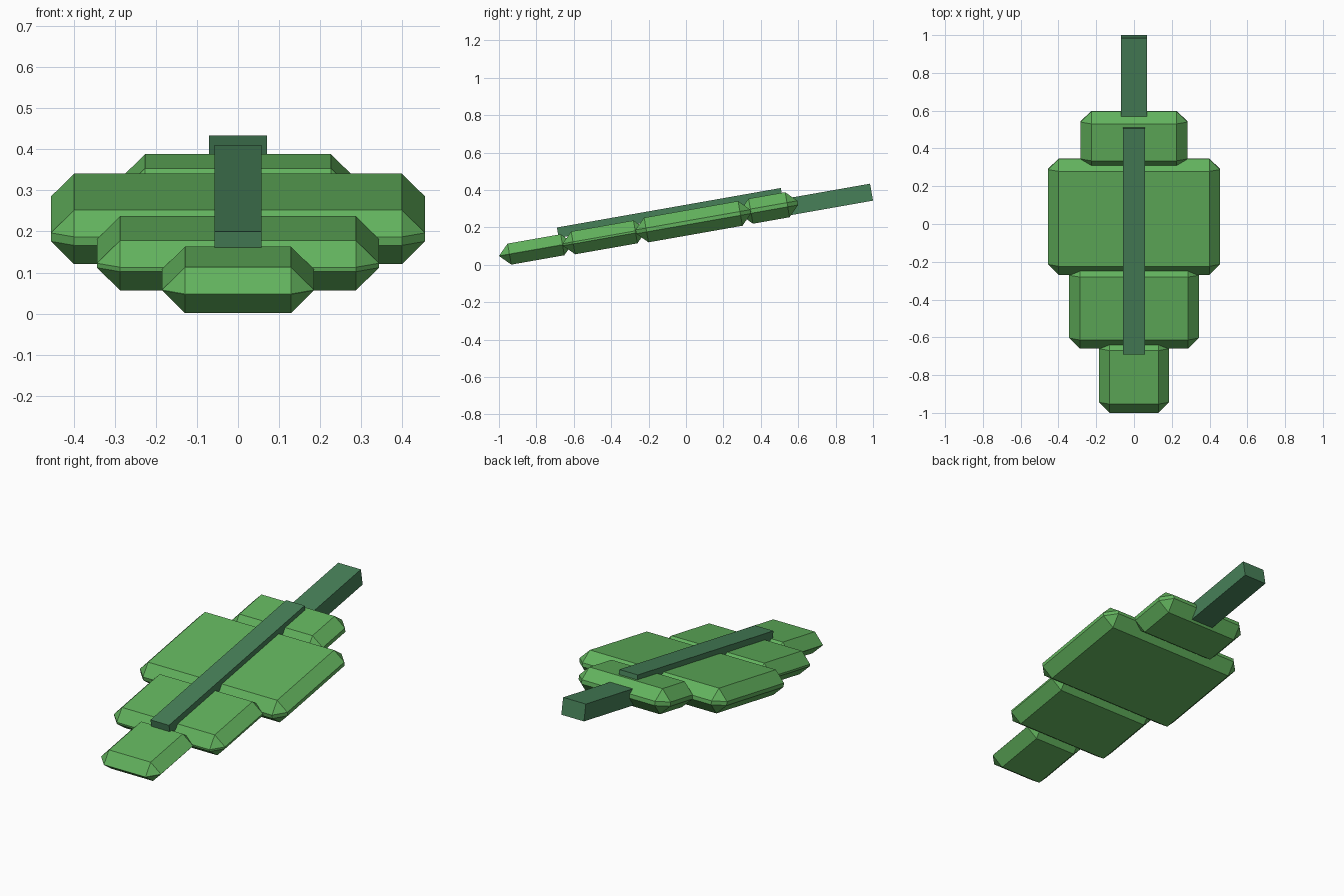
import bpy
import bmesh
from math import radians
from mathutils import Matrix, Vector

if "Cube" in bpy.data.objects:
    bpy.data.objects.remove(bpy.data.objects["Cube"], do_unlink=True)


def material(name, rgb):
    m = bpy.data.materials.new(name)
    m.use_nodes = True
    m.diffuse_color = (*rgb, 1)
    m.node_tree.nodes["Principled BSDF"].inputs["Base Color"].default_value = (*rgb, 1)
    return m


leaf_green = material("leaf green", (0.122, 0.445, 0.109))
stem_green = material("dark stem green", (0.063, 0.216, 0.098))

# The whole leaf is built flat, then pitched up toward the back
PITCH = Matrix.Translation((0, 0, 0.2235)) @ Matrix.Rotation(radians(10), 4, "X")
CHAMFER = 0.0565


def block(name, half_x, y_range, z_range, mat, chamfer=0):
    """Box along the leaf's own axes, with optional chamfered edges."""
    (y0, y1), (z0, z1) = y_range, z_range
    bm = bmesh.new()
    bmesh.ops.create_cube(bm, size=1)
    bmesh.ops.scale(bm, vec=Vector((2 * half_x, y1 - y0, z1 - z0)), verts=bm.verts)
    if chamfer:
        bmesh.ops.bevel(bm, geom=bm.edges[:], offset=chamfer, segments=1,
                        affect="EDGES", clamp_overlap=True)
    bmesh.ops.translate(bm, vec=Vector((0, (y0 + y1) / 2, (z0 + z1) / 2)), verts=bm.verts)
    bmesh.ops.transform(bm, matrix=PITCH, verts=bm.verts)
    mesh = bpy.data.meshes.new(name)
    bm.to_mesh(mesh)
    bm.free()
    mesh.materials.append(mat)
    obj = bpy.data.objects.new(name, mesh)
    bpy.context.collection.objects.link(obj)
    return obj


# Leaf blade: four chamfered slabs from tip to base
block("leaf_tip", 0.185, (-1.015, -0.614), (-0.057, 0.057), leaf_green, CHAMFER)
block("leaf_front", 0.343, (-0.669, -0.218), (-0.062, 0.062), leaf_green, CHAMFER)
block("leaf_middle", 0.455, (-0.272, 0.351), (-0.067, 0.067), leaf_green, CHAMFER)
block("leaf_base", 0.2825, (0.2955, 0.607), (-0.066, 0.07), leaf_green, CHAMFER)

# Midrib on top and stem at the back
block("midrib", 0.057, (-0.684, 0.5315), (0.04, 0.096), stem_green)
block("stem", 0.07, (0.5, 1.0055), (-0.056, 0.036), stem_green)
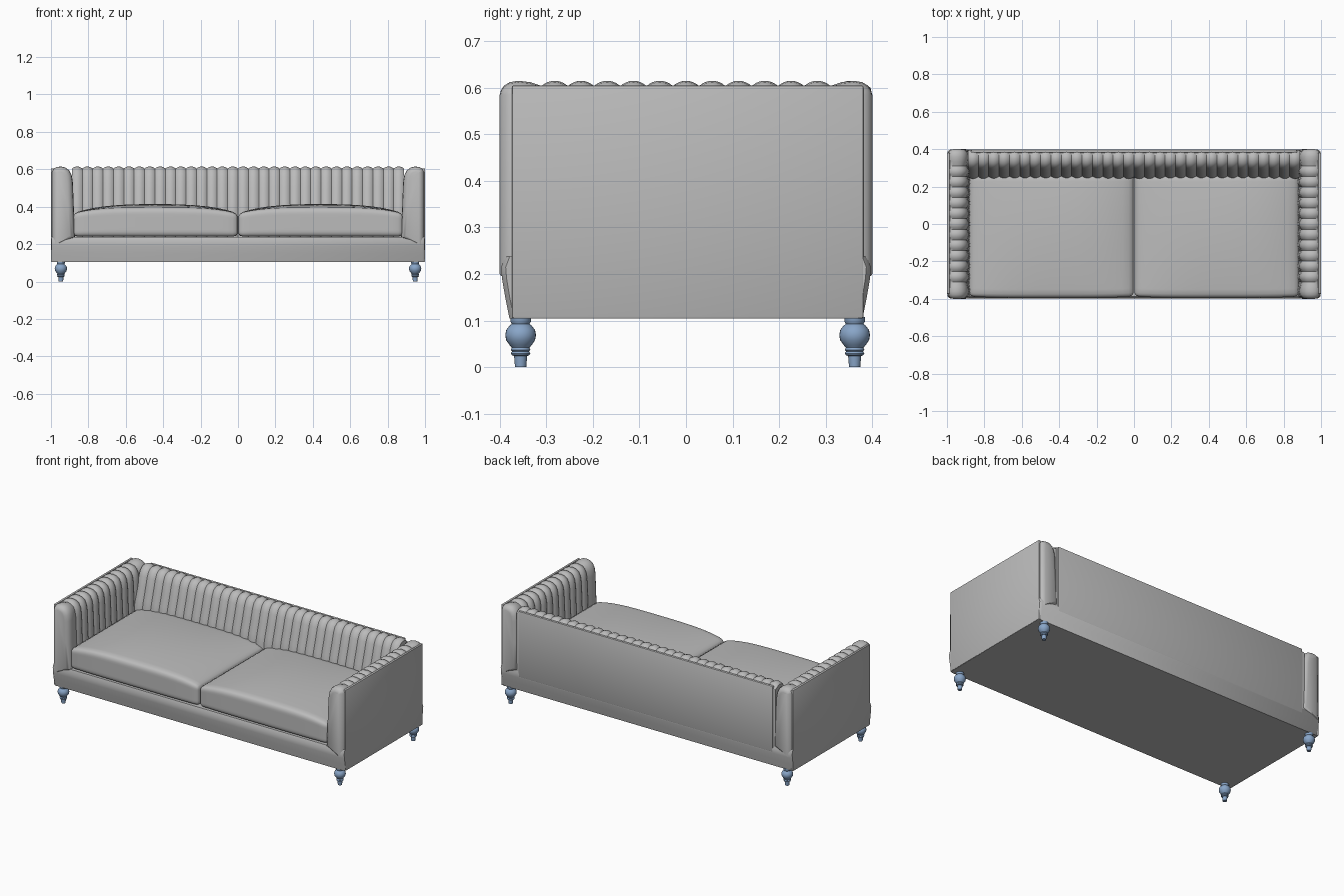
import bpy, bmesh, math
from mathutils import Vector

if "Cube" in bpy.data.objects:
    bpy.data.objects.remove(bpy.data.objects["Cube"], do_unlink=True)


def material(name, rgb):
    m = bpy.data.materials.new(name)
    m.use_nodes = True
    m.diffuse_color = (*rgb, 1)
    m.node_tree.nodes["Principled BSDF"].inputs["Base Color"].default_value = (*rgb, 1)
    return m


fabric = material("grey_fabric", (0.5, 0.5, 0.5))
blue = material("blue_leg", (0.25, 0.38, 0.58))


def finish(name, bm, mat, angle=40):
    bmesh.ops.recalc_face_normals(bm, faces=bm.faces)
    mesh = bpy.data.meshes.new(name)
    bm.to_mesh(mesh)
    bm.free()
    mesh.materials.append(mat)
    ob = bpy.data.objects.new(name, mesh)
    bpy.context.collection.objects.link(ob)
    bpy.ops.object.select_all(action='DESELECT')
    ob.select_set(True)
    bpy.context.view_layer.objects.active = ob
    bpy.ops.object.shade_smooth_by_angle(angle=math.radians(angle))
    return ob


def loft(bm, rings, caps=True):
    """Skin closed rings of points."""
    rows = [[bm.verts.new(p) for p in ring] for ring in rings]
    n = len(rows[0])
    for a, b in zip(rows, rows[1:]):
        for i in range(n):
            j = (i + 1) % n
            bm.faces.new((a[i], a[j], b[j], b[i]))
    if caps:
        bm.faces.new(rows[0])
        bm.faces.new(rows[-1])


def padded(name, profile, flat, stations, place):
    """Sweep a (depth, height) profile; the first `flat` points ignore channel insets."""
    pts = [Vector(p) for p in profile]
    n = len(pts)
    inward = []
    for i in range(n):
        t = (pts[(i + 1) % n] - pts[i - 1]).normalized()
        inward.append(Vector((t.y, -t.x)))
    rings = []
    for pos, groove, shrink in stations:
        ring = []
        for i in range(n):
            q = pts[i] + inward[i] * (shrink + (groove if i >= flat else 0))
            ring.append(place(pos, q.x, q.y))
        rings.append(ring)
    bm = bmesh.new()
    loft(bm, rings)
    return finish(name, bm, fabric)


GROOVE = 0.011


def channels(start, end, count, steps=8):
    """Stations of a row of stitched, rounded channels."""
    out = []
    for k in range(count * steps + 1):
        u = 2 * (k % steps) / steps - 1
        out.append((start + (end - start) * k / (count * steps), GROOVE * u * u, 0))
    return out


def box(name, lo, hi, bevel):
    bm = bmesh.new()
    bmesh.ops.create_cube(bm, size=1)
    for v in bm.verts:
        v.co = [a + (b - a) * (c + 0.5) for a, b, c in zip(lo, hi, v.co)]
    bmesh.ops.bevel(bm, geom=bm.edges[:], offset=bevel, segments=2, profile=0.5, affect='EDGES')
    return finish(name, bm, fabric)


# base rail, its front and back leaning out towards the top
front = [(-0.379, 0.105), (-0.388, 0.15), (-0.395, 0.19), (-0.397, 0.215), (-0.388, 0.238)]
section = front + [(-y, z) for y, z in reversed(front)]
bm = bmesh.new()
loft(bm, [[(x, y * s, z) for y, z in section]
          for x, s in ((-0.998, 0.975), (-0.985, 1), (0.985, 1), (0.998, 0.975))])
finish("base", bm, fabric)

# arms: channelled middle with a plain rounded roll at each end
arm_profile = [(0.004, 0.19), (0.004, 0.585), (0.012, 0.602), (0.03, 0.612), (0.052, 0.615),
               (0.076, 0.61), (0.097, 0.595), (0.111, 0.567), (0.117, 0.53), (0.122, 0.4), (0.128, 0.23)]
roll = [(-0.4, 0, 0.03), (-0.397, 0, 0.02), (-0.39, 0, 0.01), (-0.378, 0, 0.003),
        (-0.36, 0, 0), (-0.335, 0.003, 0)]
arm_stations = roll + channels(-0.31, 0.31, 11) + [(-p, g, s) for p, g, s in reversed(roll)]
for side, word in ((1, "left"), (-1, "right")):
    padded(word + "_arm", arm_profile, 2, arm_stations,
           lambda p, d, z, s=side: (s * (1 - d), p, z))
    xs = sorted((side * 0.985, side))
    box(word + "_side_panel", (xs[0], -0.374, 0.105), (xs[1], 0.381, 0.605), 0.004)

# channelled back rest
back_profile = [(0.008, 0.2), (0.008, 0.585), (0.016, 0.602), (0.032, 0.612), (0.052, 0.615),
                (0.076, 0.608), (0.095, 0.592), (0.11, 0.56), (0.126, 0.5), (0.146, 0.43),
                (0.158, 0.38), (0.162, 0.2)]
padded("back_rest", back_profile, 2, channels(-0.888, 0.888, 32),
       lambda p, d, z: (p, 0.4 - d, z))
box("back_panel", (-0.872, 0.38, 0.195), (0.872, 0.397, 0.603), 0.006)


# seat cushions: rounded boxes with a crowned top and bowed front
def cushion(name, side):
    half = Vector((0.44, 0.329, 0.062))
    r = 0.024
    bm = bmesh.new()
    bmesh.ops.create_cube(bm, size=2)
    bmesh.ops.subdivide_edges(bm, edges=bm.edges[:], cuts=17, use_grid_fill=True)
    for v in bm.verts:
        p = Vector([math.sin(c * math.pi / 2) * h for c, h in zip(v.co, half)])
        core = Vector([max(r - h, min(h - r, c)) for c, h in zip(p, half)])
        p = core + (p - core).normalized() * r
        u, w, t = (c / h for c, h in zip(p, half))
        p.z += (t + 1) / 2 * (0.03 * (1 - u ** 4) + 0.02 * (1 - u * u) * (1 - w * w))
        if w < 0:
            p.y += 0.008 * w * (1 - u ** 4)
        v.co = p + Vector((side * 0.442, -0.058, 0.302))
    finish(name, bm, fabric)


cushion("left_seat_cushion", 1)
cushion("right_seat_cushion", -1)

# turned legs
leg_profile = [(0.012, 0), (0.014, 0.024), (0.019, 0.026), (0.021, 0.03), (0.018, 0.034),
               (0.021, 0.037), (0.019, 0.042), (0.024, 0.048), (0.031, 0.058), (0.033, 0.069),
               (0.031, 0.08), (0.024, 0.089), (0.019, 0.093), (0.022, 0.098), (0.022, 0.108)]
SIDES = 24
for sx, xw in ((1, "left"), (-1, "right")):
    for y, yw in ((-0.355, "front"), (0.362, "back")):
        bm = bmesh.new()
        loft(bm, [[(sx * 0.947 + r * math.cos(2 * math.pi * k / SIDES),
                    y + r * math.sin(2 * math.pi * k / SIDES), z) for k in range(SIDES)]
                  for r, z in leg_profile])
        finish(f"{yw}_{xw}_leg", bm, blue)
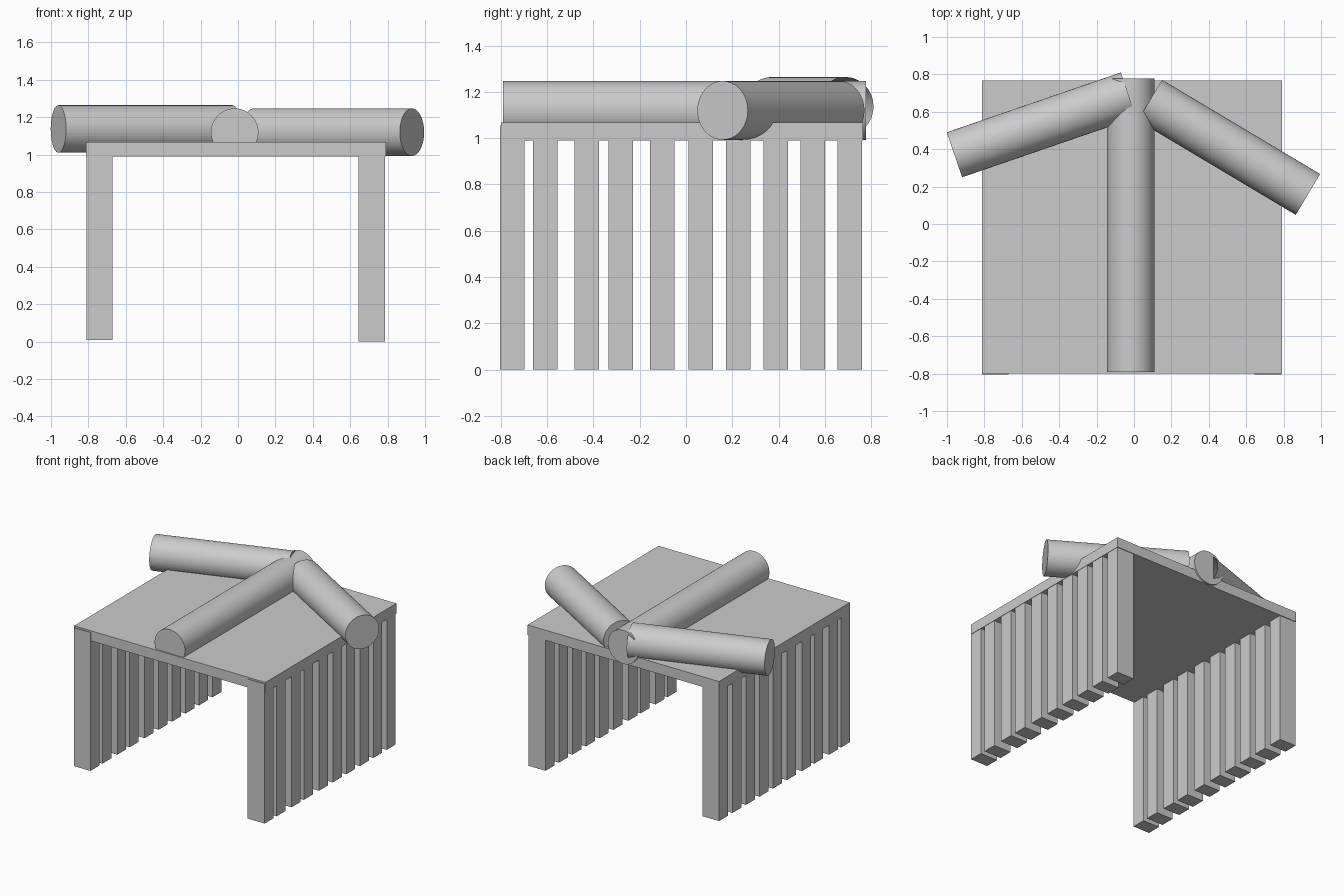
import bpy, bmesh
from mathutils import Vector

cube = bpy.data.objects.get("Cube")
if cube:
    bpy.data.objects.remove(cube, do_unlink=True)

grey = bpy.data.materials.new("plain_grey")
grey.use_nodes = True
grey.diffuse_color = (0.6, 0.6, 0.6, 1)
grey.node_tree.nodes["Principled BSDF"].inputs["Base Color"].default_value = (0.6, 0.6, 0.6, 1)


def add_object(name, bm):
    mesh = bpy.data.meshes.new(name)
    bm.to_mesh(mesh)
    bm.free()
    mesh.materials.append(grey)
    obj = bpy.data.objects.new(name, mesh)
    bpy.context.collection.objects.link(obj)
    return obj


def box(name, low, high):
    low, high = Vector(low), Vector(high)
    bm = bmesh.new()
    bmesh.ops.create_cube(bm, size=1)
    for v in bm.verts:
        v.co = (low + high) / 2 + v.co * (high - low)
    return add_object(name, bm)


def log(name, start, end, radius=0.127, open_end=False):
    """Round log from start to end, optionally without its end cap."""
    start, end = Vector(start), Vector(end)
    axis = end - start
    bm = bmesh.new()
    bmesh.ops.create_cone(bm, cap_ends=True, segments=64, radius1=radius,
                          radius2=radius, depth=axis.length)
    if open_end:
        cap = [f for f in bm.faces if f.normal.z > 0.9]
        bmesh.ops.delete(bm, geom=cap, context='FACES_ONLY')
    turn = axis.to_track_quat('Z', 'Y')
    for v in bm.verts:
        v.co = (start + end) / 2 + turn @ v.co
    return add_object(name, bm)


# Flat roof slab
box("roof_slab", (-0.812, -0.8, 0.99), (0.79, 0.766, 1.067))

# Two rows of upright posts
post_centres = (-0.752, -0.608, -0.43, -0.283, -0.103, 0.064, 0.225, 0.387, 0.547, 0.708)
for side, x0, x1, foot in (("right", -0.81, -0.672, 0.008), ("left", 0.643, 0.787, 0)):
    for i, y in enumerate(post_centres):
        box(f"{side}_post_{i + 1}", (x0, y - 0.053, foot), (x1, y + 0.053, 1.055))

# Three logs lying on the roof
middle = log("middle_log", (-0.018, -0.79, 1.12), (-0.018, 0.778, 1.12))
log("left_log", (0.93, 0.158, 1.12), (0.085, 0.662, 1.12))
right_ends = (-0.96, 0.37, 1.137), (-0.029, 0.69, 1.137)
log("right_log", *right_ends, open_end=True)

# Notch in the middle log where the right log enters it
cutter = log("notch_cutter", *right_ends)
cutter.hide_render = True
notch = middle.modifiers.new("notch", 'BOOLEAN')
notch.operation = 'DIFFERENCE'
notch.solver = 'EXACT'
notch.object = cutter
bpy.context.view_layer.objects.active = middle
bpy.ops.object.modifier_apply(modifier=notch.name)
bpy.data.objects.remove(cutter, do_unlink=True)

# # # # #

_Your objective:_ Wherever a line contains the string "rows", copy that line from the data.

_Reply to the exercise:_
    rows = [[bm.verts.new(p) for p in ring] for ring in rings]
    n = len(rows[0])
    for a, b in zip(rows, rows[1:]):
        bm.faces.new(rows[0])
        bm.faces.new(rows[-1])
# Two rows of upright posts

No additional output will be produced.